Task goal: Using the listing that follows, return every line with the word "gapLow".

Material shown:
-.-.-

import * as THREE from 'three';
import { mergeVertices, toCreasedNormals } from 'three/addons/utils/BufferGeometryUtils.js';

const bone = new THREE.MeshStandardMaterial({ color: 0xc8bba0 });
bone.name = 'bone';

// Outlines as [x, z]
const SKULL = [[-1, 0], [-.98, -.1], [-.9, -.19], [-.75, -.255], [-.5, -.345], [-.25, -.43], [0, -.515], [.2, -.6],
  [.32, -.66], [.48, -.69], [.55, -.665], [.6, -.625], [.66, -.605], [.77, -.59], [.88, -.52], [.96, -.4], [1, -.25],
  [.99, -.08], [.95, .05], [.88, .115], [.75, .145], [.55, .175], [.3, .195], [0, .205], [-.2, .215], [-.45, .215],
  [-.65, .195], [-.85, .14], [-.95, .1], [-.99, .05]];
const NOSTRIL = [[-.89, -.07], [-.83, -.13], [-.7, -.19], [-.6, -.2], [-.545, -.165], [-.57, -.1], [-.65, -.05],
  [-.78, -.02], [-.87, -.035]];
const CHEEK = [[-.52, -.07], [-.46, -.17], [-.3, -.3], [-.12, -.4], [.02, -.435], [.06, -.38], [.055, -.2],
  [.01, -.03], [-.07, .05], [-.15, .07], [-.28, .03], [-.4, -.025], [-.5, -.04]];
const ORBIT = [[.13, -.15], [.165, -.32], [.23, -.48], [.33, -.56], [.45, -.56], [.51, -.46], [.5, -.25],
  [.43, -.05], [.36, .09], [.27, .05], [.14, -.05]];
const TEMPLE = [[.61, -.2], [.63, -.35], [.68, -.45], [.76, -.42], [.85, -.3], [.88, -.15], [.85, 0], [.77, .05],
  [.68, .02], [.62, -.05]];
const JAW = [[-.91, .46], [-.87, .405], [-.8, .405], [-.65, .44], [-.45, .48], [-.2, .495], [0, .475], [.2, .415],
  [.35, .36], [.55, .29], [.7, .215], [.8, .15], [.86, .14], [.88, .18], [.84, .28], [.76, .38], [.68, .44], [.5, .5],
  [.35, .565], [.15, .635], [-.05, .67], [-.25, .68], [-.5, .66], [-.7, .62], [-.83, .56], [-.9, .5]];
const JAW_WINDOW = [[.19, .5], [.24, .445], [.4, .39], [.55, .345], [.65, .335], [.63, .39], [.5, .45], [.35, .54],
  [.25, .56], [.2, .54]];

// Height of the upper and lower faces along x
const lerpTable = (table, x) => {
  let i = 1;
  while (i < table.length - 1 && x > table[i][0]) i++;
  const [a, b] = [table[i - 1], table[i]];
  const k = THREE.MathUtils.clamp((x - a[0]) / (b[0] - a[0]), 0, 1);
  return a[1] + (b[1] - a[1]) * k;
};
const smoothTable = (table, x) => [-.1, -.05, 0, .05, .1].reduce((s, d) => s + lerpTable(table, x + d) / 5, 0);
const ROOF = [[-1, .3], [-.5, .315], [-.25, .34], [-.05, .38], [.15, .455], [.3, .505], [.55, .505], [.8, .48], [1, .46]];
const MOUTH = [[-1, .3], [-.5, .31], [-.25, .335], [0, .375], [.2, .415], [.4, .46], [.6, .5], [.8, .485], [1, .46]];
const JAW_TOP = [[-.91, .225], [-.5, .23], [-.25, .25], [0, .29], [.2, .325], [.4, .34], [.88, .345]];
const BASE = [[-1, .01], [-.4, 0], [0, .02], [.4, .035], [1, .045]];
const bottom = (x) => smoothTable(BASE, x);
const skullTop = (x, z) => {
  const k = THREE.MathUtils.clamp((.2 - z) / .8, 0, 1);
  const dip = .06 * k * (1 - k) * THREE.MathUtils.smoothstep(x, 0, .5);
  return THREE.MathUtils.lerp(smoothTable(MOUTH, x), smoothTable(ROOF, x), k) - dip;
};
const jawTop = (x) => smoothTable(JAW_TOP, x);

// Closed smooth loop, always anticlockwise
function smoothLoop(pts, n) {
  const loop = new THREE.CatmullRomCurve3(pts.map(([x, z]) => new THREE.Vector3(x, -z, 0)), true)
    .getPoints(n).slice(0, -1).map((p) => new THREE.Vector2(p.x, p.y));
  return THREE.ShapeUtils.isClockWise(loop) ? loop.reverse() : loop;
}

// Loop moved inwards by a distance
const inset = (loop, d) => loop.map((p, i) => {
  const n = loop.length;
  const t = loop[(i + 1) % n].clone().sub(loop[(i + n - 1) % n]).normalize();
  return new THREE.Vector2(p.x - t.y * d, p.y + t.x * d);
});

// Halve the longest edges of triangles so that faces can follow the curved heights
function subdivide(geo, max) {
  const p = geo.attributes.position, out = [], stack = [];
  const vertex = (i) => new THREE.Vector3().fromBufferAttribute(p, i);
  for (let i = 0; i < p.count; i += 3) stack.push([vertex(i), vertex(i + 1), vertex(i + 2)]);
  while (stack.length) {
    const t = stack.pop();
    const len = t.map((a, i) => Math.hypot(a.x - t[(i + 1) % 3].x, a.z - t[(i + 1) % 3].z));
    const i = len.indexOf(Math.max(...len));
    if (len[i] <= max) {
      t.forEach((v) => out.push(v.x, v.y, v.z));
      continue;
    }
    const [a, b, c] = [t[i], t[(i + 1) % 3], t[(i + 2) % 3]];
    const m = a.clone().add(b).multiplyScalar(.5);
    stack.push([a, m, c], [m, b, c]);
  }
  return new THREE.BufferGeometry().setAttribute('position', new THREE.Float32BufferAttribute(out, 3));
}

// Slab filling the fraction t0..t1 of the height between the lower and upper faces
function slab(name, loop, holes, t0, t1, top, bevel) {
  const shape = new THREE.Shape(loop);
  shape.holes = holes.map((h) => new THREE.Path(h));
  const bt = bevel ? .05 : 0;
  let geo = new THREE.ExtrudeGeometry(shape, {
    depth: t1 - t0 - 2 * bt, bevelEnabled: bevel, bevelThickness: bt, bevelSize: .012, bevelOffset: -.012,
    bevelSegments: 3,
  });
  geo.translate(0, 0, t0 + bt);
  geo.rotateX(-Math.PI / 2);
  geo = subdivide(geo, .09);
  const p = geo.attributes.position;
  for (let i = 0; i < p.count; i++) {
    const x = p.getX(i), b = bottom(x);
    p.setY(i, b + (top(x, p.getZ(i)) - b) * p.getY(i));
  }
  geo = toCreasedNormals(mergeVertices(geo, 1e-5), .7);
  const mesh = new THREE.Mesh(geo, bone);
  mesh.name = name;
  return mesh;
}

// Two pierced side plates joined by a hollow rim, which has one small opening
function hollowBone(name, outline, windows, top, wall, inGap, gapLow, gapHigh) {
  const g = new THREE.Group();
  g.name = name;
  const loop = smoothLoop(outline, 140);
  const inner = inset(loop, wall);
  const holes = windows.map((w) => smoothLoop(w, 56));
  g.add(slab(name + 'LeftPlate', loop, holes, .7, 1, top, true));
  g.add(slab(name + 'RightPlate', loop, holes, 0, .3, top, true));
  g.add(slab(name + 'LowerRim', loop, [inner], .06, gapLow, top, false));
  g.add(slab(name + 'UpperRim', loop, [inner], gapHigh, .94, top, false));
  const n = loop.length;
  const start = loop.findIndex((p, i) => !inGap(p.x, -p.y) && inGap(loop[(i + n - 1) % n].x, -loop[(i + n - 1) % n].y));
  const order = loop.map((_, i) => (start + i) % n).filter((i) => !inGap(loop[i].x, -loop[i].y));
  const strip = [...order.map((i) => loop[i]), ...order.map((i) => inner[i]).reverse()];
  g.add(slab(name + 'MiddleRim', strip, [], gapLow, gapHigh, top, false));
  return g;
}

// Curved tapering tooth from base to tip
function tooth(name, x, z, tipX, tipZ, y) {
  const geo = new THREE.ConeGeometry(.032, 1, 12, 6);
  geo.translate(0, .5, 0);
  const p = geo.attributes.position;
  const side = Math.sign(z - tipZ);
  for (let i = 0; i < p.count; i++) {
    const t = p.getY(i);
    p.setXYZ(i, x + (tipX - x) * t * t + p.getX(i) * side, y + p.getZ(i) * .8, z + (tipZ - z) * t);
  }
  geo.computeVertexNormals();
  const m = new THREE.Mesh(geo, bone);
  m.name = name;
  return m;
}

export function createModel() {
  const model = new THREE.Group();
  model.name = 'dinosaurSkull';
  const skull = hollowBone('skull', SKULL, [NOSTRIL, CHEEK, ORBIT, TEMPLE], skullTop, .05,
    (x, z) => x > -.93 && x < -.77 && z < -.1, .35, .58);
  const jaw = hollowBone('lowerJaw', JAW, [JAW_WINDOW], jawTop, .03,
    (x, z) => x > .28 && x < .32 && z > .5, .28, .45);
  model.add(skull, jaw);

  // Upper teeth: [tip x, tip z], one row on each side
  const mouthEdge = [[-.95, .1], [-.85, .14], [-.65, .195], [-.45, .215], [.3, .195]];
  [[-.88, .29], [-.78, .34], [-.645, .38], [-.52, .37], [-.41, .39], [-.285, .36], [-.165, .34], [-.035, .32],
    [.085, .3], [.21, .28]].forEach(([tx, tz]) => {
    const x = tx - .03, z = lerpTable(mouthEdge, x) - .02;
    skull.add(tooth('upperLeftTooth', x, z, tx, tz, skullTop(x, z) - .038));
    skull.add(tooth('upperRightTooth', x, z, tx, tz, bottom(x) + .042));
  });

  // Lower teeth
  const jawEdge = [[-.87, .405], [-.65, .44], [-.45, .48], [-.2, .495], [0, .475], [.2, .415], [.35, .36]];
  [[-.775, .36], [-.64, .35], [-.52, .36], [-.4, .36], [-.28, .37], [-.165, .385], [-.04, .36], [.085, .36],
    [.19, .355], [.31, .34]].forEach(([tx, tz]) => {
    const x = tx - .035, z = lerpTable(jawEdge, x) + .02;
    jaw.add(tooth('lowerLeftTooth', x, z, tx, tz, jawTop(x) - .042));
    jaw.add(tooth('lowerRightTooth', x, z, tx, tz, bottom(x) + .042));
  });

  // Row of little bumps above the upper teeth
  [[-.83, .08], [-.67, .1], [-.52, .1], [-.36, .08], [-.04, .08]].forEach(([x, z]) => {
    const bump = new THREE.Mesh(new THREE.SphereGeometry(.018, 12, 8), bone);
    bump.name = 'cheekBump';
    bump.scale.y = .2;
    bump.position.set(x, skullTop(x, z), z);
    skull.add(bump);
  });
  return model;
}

-.-.-

Response to the exercise:
function hollowBone(name, outline, windows, top, wall, inGap, gapLow, gapHigh) {
  g.add(slab(name + 'LowerRim', loop, [inner], .06, gapLow, top, false));
  g.add(slab(name + 'MiddleRim', strip, [], gapLow, gapHigh, top, false));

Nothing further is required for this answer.